2 of 3 people found the following review helpful
A great recording but not the best all-round performance,
This review is from: Verdi: La forza del destino (Audio CD)
I'm saddened by the intemperate nature of some of the preceding reviews of this recording, so let's try to keep it objective and fair. First, no-one inflects the text and caresses those glorious melodies as affectingly as Callas although Price in 1964 and Tebaldi in the (pretty raw!) live Mitropoulos recording run her close. The infamous "flap" in Callas' voice is only occasionally in evidence and she more than compensates with heart-wrenching portamenti and thrilling excursions into her lower register. Tucker is very, very good, if occasionally guilty of his besetting fault of being too lachrymose, but the top rings out magnificently.
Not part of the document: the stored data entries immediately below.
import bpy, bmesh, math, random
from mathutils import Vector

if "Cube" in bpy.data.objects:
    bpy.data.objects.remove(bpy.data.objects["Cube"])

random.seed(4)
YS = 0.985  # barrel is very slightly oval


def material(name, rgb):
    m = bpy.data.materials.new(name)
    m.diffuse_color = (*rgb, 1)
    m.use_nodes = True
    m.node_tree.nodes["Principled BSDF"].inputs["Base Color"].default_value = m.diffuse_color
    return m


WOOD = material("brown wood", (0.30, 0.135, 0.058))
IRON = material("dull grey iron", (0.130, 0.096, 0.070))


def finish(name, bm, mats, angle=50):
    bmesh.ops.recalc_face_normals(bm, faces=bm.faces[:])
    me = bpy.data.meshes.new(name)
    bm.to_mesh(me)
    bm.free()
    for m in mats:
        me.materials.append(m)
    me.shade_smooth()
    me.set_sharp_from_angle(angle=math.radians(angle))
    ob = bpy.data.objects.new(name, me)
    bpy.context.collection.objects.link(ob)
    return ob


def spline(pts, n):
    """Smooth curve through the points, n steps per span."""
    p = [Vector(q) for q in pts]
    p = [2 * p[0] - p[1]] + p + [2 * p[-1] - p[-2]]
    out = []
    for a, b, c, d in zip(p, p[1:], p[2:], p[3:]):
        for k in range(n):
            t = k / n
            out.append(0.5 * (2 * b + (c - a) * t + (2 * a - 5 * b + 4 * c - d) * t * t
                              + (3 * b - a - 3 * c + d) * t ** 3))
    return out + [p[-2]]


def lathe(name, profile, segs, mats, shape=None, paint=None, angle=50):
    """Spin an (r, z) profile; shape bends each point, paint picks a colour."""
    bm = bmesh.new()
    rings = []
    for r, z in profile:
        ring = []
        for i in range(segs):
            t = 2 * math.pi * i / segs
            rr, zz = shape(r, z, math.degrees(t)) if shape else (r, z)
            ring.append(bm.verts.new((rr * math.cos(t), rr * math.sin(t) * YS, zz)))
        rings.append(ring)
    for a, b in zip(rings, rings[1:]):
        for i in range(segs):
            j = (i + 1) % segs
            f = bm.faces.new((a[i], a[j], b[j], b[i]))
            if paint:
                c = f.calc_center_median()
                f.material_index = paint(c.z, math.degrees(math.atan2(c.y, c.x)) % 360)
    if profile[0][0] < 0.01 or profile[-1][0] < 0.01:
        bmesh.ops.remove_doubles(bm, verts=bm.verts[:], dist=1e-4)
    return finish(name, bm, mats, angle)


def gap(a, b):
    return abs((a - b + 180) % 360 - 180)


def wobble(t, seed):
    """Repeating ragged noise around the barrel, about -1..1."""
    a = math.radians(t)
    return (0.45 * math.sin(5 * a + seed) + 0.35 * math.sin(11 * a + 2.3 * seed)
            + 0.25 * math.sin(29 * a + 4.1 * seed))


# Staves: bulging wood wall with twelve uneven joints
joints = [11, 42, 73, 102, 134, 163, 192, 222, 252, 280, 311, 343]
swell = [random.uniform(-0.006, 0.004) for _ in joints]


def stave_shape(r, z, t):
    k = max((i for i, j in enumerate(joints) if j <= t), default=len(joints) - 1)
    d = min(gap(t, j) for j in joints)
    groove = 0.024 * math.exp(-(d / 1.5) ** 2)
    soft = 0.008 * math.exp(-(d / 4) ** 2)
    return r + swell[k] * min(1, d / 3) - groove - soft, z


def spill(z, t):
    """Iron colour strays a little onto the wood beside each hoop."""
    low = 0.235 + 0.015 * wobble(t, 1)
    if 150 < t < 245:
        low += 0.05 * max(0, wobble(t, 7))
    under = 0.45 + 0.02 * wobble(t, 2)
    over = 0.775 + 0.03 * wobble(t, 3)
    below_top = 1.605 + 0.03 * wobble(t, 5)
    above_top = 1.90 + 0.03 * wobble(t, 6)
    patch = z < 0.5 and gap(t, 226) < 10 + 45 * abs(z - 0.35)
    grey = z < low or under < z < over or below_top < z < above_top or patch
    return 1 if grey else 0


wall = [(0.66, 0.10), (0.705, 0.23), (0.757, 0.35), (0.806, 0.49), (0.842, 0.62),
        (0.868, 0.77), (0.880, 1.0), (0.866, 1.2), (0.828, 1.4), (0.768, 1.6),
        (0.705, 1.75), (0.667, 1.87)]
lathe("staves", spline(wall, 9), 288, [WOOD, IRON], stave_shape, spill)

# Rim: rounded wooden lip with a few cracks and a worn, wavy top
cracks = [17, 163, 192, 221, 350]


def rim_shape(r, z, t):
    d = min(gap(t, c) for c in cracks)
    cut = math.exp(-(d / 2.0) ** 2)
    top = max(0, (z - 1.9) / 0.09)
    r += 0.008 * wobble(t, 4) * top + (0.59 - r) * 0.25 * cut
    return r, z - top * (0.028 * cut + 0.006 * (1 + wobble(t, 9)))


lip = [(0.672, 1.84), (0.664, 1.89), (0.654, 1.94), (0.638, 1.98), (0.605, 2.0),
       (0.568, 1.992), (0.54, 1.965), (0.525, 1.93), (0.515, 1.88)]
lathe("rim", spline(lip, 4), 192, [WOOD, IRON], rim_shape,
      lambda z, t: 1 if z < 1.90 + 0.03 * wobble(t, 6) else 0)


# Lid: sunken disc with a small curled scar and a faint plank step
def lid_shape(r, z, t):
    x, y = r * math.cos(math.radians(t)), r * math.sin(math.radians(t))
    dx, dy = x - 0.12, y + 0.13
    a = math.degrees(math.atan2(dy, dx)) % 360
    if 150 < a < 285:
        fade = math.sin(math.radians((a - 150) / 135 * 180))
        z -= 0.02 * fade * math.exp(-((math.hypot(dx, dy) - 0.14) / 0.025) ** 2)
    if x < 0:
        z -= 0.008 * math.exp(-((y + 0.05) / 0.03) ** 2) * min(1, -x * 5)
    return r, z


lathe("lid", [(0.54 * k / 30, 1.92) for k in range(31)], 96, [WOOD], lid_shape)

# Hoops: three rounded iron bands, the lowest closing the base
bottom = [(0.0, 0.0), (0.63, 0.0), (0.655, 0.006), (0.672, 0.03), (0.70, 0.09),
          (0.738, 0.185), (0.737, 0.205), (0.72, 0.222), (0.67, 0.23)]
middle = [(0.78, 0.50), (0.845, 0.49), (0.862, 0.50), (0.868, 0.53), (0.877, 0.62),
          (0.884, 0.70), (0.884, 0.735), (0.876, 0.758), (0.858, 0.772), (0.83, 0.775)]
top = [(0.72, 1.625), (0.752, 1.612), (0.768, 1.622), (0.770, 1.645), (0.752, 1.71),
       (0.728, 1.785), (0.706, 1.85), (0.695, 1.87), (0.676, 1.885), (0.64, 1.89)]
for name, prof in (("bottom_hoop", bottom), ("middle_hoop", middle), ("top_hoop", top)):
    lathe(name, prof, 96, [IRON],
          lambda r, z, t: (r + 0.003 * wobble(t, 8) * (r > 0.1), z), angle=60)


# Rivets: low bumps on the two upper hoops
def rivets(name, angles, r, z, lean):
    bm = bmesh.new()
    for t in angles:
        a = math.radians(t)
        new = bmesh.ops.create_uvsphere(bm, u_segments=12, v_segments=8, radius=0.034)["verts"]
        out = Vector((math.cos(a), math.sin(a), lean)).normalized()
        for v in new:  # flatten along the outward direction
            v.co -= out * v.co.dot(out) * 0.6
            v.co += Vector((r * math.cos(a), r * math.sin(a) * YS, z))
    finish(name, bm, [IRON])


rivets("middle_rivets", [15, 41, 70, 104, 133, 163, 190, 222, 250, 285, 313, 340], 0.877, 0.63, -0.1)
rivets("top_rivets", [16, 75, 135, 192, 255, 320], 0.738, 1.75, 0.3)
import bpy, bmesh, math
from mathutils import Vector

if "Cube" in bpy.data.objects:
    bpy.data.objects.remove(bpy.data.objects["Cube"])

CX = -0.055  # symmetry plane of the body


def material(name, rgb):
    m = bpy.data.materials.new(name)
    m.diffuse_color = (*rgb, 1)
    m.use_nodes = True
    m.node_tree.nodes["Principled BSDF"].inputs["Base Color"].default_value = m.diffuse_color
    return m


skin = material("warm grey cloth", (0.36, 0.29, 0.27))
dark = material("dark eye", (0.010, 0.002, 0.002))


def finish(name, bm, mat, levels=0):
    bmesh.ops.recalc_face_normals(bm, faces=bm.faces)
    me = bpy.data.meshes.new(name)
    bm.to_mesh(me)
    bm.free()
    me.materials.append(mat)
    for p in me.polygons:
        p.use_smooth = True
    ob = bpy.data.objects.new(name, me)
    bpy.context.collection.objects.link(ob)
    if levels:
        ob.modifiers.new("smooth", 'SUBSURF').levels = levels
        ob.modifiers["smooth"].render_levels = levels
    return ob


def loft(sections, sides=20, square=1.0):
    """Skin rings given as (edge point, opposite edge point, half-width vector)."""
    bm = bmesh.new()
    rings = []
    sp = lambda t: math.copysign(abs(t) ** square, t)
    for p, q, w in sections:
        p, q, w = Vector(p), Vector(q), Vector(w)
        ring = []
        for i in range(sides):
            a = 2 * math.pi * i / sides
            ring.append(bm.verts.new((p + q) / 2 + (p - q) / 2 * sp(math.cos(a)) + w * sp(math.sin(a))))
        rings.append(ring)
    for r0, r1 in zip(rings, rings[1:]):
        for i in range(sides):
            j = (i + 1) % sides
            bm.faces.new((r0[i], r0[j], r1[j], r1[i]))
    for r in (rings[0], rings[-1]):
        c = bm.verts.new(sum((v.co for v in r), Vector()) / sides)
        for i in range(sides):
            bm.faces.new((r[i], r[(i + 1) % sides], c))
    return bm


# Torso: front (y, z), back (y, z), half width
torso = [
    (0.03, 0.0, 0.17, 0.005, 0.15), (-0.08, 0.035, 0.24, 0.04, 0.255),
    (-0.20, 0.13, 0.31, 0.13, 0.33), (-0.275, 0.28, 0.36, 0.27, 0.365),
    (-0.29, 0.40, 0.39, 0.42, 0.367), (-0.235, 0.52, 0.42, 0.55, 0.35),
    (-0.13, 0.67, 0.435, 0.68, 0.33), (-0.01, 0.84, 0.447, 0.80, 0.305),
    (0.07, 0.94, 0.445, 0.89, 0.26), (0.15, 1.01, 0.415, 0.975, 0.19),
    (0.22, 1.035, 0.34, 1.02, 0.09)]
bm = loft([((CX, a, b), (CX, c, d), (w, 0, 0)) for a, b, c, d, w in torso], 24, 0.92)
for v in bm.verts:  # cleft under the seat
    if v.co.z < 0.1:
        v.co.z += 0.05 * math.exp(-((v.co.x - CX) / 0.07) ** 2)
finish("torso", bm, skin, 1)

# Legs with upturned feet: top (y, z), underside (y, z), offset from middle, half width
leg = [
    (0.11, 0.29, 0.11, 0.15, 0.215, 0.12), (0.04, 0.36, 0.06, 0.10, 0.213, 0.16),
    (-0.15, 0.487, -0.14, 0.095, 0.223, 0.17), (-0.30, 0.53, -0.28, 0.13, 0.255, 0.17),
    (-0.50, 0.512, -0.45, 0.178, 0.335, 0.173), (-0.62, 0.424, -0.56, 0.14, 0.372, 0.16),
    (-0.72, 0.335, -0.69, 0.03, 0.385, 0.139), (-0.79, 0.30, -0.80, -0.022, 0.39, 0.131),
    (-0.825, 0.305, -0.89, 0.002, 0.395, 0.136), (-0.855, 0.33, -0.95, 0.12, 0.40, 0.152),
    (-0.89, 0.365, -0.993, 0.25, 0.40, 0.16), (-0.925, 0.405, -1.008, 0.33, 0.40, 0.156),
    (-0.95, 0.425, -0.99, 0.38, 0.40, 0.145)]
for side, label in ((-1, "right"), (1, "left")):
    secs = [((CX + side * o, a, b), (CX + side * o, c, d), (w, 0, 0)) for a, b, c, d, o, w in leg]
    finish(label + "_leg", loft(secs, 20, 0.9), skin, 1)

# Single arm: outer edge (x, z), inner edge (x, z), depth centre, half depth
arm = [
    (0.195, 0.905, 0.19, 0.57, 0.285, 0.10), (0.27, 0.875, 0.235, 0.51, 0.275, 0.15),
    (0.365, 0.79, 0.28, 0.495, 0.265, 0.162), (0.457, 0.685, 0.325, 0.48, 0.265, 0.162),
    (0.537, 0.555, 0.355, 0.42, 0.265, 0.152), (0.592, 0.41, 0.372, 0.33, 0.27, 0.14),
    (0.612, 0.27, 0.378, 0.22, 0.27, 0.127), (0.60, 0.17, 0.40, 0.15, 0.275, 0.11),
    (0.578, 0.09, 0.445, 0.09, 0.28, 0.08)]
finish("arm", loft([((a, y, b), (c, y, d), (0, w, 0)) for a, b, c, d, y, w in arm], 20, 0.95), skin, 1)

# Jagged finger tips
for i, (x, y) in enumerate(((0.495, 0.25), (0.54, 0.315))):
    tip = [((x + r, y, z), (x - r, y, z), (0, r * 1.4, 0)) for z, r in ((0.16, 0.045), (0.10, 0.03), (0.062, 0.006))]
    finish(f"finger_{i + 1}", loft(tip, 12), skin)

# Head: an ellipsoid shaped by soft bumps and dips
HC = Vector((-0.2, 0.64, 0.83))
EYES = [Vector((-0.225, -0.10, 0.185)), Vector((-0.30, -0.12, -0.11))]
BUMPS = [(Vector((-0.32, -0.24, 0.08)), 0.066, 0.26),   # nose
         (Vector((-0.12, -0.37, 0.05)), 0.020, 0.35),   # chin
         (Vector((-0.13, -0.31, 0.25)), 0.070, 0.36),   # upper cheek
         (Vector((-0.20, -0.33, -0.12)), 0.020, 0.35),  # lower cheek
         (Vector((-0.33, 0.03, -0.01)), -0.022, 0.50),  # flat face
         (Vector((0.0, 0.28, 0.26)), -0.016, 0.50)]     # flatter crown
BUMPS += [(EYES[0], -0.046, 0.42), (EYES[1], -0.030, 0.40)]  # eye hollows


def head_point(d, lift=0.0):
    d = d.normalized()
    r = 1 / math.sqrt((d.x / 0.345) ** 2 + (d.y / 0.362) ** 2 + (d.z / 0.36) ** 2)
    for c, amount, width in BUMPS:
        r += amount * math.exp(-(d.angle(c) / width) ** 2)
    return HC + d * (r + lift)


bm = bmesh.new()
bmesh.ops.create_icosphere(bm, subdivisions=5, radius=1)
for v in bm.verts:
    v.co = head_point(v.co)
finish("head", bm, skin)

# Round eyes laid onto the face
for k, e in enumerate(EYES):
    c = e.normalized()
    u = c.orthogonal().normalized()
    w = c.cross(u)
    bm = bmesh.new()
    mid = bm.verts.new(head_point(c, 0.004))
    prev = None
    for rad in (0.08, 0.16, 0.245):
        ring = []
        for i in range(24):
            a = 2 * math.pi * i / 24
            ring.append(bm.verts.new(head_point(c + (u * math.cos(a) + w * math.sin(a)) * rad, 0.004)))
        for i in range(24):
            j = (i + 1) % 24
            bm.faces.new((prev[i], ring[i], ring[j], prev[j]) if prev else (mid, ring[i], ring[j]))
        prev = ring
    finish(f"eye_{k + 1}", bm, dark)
The rest of the cast, with the exception of Capecchi's firm, characterful Melitone, is not up to their standard, though Nicolai is wholly acceptable in the essentially irritating role of Preziosilla, with her silly tub-thumping music. Tagliabue is clearly past his best but does not disgrace himself, despite some rather nasal, laboured sounds. My one real bugbear is Rossi-Lemeni; I have never understood why he was so esteemed. The voice is woolly, unsteady, lacking centre and without the true bass gravitas the role of Padre Guardiano requires - although he certainly sounds old! Serafin's conducting is typically well-judged, in turn both pacy and intense as this gloomily beautiful music demands and you soon forget that the recording is mono, the sound being so clear, clean and brilliant.
My favourite "Forza" is still the 1964 Schippers for the all-round excellence of the cast, though the 1947 Marinuzzi (available cheaply on Naxos) is worth having as it's a real period recording with a pulsating sense of live theatre about it(and you can hear Tancredi Pasero sing the role of Padre Guardiano as it should be sung). The above-mentioned live Mitropoulos contains the single most exciting piece of tenor singing I have ever heard in Del Monaco's "O tu che in seno" - the audience go wild and start mooing their appreciation like demented cattle - so you have quite a choice, the Schippers being the safest.